Rating: 5 stars   
Category: Peanut Butter and Jelly, Historical Fiction, Super Nutrition Five Stars
Publication date: February 24, 2015
What Others are Saying:
School Library Journal:

Sunday, March 1, 2015

When Books Went to War by Molly Guptill Manning

When Books Went to War: The Stories that Helped Us Win World War II is for book lovers. At the beginning of the war, a Victory Book Campaign committee began soliciting donated books for soldiers. It soon became clear that lightweight, portable books were needed instead of donated hardcover titles and a new idea was launched. The logistical and political problems of providing small, paperback books to troops all over the world were daunting and some opposed the plan, but a consortium of librarians, military personnel, authors, publishers, and printers worked together to make sure men in combat had books to read. The unanticipated results included the resurrection of The Great Gatsby from obscurity, the beginning of the paperback becoming a reading staple, and the creation of a generation of men who loved to read.

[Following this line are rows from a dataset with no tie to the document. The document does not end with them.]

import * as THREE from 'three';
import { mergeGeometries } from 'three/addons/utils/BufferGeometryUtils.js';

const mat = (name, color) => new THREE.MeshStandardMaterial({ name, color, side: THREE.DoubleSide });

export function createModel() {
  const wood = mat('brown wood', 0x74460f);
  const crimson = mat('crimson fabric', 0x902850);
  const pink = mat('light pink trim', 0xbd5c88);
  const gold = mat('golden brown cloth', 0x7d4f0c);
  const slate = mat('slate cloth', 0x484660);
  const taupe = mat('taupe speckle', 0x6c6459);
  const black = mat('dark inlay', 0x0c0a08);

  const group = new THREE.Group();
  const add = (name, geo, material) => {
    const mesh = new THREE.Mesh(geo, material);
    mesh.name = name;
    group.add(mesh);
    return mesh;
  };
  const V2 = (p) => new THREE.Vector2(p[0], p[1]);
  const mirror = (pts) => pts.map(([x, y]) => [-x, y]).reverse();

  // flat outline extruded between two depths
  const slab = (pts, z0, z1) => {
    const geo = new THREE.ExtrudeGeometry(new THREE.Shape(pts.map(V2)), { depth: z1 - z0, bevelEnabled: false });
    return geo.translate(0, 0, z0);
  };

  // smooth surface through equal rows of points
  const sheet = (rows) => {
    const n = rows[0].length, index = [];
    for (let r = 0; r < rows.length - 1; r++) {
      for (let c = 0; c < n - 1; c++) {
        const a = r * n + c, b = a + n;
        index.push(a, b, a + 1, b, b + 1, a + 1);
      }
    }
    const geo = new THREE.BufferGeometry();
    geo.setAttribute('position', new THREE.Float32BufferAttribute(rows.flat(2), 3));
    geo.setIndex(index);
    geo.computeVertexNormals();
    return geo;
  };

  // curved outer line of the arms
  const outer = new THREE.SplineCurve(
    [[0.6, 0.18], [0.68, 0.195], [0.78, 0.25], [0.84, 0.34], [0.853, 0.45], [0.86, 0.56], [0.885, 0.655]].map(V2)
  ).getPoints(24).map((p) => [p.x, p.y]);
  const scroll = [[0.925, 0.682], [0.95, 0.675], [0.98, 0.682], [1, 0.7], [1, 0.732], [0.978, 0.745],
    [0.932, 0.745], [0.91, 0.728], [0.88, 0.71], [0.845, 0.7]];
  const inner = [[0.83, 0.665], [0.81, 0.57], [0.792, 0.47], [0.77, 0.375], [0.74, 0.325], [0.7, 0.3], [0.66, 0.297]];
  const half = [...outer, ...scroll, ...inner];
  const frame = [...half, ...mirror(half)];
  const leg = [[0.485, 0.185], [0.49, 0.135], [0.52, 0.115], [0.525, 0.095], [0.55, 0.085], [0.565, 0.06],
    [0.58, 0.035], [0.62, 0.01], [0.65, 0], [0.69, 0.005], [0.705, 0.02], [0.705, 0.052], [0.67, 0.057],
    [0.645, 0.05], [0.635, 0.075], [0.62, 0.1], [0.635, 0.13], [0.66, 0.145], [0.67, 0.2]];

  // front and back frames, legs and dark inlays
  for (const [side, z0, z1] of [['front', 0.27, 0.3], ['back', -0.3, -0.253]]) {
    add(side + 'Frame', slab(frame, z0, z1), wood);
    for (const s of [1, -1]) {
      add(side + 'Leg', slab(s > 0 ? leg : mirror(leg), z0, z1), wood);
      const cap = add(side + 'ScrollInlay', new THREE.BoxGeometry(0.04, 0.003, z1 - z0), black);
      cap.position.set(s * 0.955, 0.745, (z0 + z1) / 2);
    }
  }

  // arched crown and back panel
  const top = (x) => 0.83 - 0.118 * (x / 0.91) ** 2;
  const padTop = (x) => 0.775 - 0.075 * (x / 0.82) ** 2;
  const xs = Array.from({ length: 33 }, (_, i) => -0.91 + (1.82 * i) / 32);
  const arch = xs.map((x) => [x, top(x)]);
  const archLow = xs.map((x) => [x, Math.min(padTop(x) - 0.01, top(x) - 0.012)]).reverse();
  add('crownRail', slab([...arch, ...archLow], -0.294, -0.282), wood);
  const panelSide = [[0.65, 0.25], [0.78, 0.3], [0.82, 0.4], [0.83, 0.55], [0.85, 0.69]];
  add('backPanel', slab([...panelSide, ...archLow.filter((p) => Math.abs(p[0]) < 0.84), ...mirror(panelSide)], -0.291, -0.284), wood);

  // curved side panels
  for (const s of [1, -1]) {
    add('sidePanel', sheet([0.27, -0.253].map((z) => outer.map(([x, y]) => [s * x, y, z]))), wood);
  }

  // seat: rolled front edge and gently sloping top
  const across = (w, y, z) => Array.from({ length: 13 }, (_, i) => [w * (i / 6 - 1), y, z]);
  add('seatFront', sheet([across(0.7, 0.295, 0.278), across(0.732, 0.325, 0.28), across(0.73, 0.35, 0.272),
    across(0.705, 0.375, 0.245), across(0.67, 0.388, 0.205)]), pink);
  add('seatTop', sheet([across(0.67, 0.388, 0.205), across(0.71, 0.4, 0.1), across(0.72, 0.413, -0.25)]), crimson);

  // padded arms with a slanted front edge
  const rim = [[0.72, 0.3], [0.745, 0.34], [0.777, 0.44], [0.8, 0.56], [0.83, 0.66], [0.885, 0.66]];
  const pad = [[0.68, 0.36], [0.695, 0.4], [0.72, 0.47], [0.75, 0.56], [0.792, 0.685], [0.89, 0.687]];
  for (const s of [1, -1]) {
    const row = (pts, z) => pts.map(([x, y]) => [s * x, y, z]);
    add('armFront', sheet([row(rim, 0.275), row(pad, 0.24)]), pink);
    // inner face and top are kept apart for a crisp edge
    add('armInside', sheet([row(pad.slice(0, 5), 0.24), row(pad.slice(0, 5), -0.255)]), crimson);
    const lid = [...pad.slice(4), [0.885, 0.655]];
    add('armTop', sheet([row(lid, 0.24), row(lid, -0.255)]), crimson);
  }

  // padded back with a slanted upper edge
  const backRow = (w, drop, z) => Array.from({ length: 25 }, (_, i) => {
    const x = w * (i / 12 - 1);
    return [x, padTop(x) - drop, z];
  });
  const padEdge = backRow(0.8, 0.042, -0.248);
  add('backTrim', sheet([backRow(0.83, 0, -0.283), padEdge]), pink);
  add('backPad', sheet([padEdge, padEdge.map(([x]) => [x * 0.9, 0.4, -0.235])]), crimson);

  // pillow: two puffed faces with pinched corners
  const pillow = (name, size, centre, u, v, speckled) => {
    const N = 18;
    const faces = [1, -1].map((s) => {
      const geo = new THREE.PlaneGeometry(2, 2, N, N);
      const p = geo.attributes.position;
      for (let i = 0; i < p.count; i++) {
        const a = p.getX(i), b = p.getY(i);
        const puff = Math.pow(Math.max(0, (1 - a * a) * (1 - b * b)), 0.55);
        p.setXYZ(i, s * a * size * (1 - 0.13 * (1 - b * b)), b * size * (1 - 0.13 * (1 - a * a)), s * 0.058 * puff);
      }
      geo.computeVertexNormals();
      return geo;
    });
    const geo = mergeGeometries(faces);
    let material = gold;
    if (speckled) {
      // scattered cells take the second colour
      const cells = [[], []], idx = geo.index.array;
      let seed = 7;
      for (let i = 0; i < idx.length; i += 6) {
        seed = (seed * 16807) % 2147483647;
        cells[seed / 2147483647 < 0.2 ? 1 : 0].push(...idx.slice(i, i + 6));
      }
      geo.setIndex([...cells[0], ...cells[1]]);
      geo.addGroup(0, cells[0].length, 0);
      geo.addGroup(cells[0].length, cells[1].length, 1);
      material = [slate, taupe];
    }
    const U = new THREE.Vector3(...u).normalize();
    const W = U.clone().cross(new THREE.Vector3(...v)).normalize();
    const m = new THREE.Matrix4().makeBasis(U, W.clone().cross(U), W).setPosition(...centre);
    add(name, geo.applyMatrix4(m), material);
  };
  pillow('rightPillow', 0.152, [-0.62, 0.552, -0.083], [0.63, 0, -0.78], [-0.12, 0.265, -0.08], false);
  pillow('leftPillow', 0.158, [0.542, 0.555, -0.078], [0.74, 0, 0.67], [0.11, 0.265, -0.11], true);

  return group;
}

The way Manning describes the popularity of Betty Smith’s A Tree Grows in Brooklyn makes me want to read that wonder of a novel again (for the third or fourth time) just to see it as Manning shows it through servicemen's eyes. Soldiers and sailors wrote Smith to tell her how her words transported them to life back home. One wrote Smith comparing the book to “a good letter from home.” Another wrote: “books are one of our rare pleasures.” Smith estimated that she received about four letters a day from servicemen and she responded to almost all of them. One wrote that “he and his wife planned to have a child when he returned home, and if it was a girl, they would name her Betty Smith.” When Books Went to War is at its best when sharing such vibrant stories of men finding joy in reading.

My favorite part of the book is the thirty-page Appendix B: Armed Service Editions, a chronological listing of all 1200 printed titles. Seeing books like Marjorie Kinnan Rawlings, The Yearling, Lloyd C. Douglas’s The Robe, Mark Twain’s The Adventures of Tom Sawyer, Voltaire’s Candide, Ernie Pyle’s Here is Your War, and William Saroyan’s The Human Comedy alongside bodice rippers, poetry, history, science, sports, mysteries, classics, and humor spoke to the care with which the titles were selected. It also made me realize the education these men received while riding on troop ships, sitting in foxholes, and recovering in hospitals.

One thing that sets this book apart from other World War II histories is that it concisely tells the story thus it’s always fresh and engaging. That uncensored titles were being read by men fighting against a regime that burned books is something that everyone should want to know. In the end over 123 million special Armed Service Edition books were distributed and an additional 18 million books were donated to the cause via the Victory Book Campaign thus many more books were given to the men fighting than Hitler had destroyed.

Summing it Up: Read this moving history of getting books to soldiers who needed and cherished them to appreciate the power of words to win the war and to create a peacetime world of value. This is a fast-paced, yet inspiring portrait of a little-known U.S. program that made a difference in so many lives and it's the rare book about war that has a happy ending.

Rating:  4 stars   
Category: Nonfiction, Grandma's Pot Roast, Super Nutrition, Book Club
Publication date: December 2, 2014
What Others are Saying: